┌─ Dataset entries

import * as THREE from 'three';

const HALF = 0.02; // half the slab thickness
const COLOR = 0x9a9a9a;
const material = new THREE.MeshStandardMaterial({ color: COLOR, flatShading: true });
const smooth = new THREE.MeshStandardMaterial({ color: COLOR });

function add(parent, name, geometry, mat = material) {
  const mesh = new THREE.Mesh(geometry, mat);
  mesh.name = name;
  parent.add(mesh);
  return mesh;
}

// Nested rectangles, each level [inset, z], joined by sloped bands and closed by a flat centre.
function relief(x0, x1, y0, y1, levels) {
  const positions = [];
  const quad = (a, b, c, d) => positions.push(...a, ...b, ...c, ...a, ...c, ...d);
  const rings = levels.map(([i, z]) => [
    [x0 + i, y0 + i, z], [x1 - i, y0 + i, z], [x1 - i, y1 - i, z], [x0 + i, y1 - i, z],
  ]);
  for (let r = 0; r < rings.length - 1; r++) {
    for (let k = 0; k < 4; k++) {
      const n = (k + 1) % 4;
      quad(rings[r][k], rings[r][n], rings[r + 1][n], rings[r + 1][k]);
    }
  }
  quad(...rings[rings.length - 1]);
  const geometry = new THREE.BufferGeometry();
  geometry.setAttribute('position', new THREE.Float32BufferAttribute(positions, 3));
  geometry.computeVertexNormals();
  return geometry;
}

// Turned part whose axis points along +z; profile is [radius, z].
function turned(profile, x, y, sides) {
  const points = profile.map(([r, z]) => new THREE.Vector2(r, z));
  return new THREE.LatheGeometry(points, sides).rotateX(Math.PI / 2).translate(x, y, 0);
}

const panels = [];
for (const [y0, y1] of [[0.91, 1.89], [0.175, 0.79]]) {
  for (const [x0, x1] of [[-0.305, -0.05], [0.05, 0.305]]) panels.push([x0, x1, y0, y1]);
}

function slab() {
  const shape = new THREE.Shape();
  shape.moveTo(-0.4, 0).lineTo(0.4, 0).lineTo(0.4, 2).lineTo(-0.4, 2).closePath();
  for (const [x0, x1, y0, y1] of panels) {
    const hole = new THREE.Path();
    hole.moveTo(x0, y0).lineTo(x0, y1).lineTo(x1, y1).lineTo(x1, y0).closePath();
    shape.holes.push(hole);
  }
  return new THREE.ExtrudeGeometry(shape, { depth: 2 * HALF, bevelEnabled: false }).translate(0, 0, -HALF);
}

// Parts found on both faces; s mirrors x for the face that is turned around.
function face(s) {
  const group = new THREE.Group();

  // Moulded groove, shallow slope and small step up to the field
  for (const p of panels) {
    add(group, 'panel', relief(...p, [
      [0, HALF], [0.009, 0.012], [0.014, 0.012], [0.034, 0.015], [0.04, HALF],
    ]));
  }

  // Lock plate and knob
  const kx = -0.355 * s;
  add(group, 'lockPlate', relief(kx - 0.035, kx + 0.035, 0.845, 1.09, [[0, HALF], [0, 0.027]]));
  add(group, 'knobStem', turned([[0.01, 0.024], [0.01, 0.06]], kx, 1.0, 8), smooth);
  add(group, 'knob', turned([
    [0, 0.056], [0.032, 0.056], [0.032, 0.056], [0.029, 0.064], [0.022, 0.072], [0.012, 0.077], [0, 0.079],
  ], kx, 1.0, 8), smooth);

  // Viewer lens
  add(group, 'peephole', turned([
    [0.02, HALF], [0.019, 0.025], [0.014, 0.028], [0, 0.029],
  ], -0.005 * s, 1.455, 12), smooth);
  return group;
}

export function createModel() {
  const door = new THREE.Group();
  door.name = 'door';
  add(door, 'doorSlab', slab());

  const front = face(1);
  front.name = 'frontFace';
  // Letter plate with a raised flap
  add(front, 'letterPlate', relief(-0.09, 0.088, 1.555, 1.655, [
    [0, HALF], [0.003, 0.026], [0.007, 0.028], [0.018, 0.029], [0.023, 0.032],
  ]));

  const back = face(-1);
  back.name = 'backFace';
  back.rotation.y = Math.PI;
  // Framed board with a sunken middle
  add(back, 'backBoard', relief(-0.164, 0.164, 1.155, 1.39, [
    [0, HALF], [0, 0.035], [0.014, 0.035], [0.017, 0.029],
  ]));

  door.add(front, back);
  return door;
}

└─
┌─ Dataset entries

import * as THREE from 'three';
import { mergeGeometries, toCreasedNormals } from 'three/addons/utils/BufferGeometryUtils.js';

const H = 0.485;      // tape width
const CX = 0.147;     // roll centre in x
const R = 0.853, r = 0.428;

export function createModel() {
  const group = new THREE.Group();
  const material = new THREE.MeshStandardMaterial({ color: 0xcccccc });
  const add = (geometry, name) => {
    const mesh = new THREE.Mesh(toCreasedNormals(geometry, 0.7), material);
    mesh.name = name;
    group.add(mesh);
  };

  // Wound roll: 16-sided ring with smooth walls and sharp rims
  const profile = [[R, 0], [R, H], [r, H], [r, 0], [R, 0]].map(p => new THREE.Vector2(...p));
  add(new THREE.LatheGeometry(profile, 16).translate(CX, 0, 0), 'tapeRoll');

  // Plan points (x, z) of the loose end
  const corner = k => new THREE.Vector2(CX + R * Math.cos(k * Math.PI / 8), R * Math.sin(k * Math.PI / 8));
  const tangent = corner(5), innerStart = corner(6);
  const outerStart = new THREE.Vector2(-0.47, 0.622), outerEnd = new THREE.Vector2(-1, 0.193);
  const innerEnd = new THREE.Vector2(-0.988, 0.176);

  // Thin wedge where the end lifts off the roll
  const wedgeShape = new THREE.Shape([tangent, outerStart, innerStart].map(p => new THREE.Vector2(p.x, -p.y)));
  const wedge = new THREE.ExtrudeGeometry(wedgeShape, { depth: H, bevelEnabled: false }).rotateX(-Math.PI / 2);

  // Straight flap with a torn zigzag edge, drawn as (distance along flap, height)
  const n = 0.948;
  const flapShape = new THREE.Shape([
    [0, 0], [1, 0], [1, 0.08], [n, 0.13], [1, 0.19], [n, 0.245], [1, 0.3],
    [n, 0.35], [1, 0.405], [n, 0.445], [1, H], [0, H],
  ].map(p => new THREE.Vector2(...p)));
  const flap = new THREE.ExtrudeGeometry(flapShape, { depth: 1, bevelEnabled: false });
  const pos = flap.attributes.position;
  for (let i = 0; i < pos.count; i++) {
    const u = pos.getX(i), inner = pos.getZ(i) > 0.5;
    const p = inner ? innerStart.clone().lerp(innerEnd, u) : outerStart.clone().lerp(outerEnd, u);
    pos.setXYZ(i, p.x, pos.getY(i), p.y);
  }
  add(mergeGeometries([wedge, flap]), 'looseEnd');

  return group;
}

└─

Whenever "MeshStandardMaterial" shows up in a line of the listing, copy that whole line.

▶ _Answer for this exercise_
const material = new THREE.MeshStandardMaterial({ color: COLOR, flatShading: true });
const smooth = new THREE.MeshStandardMaterial({ color: COLOR });
  const material = new THREE.MeshStandardMaterial({ color: 0xcccccc });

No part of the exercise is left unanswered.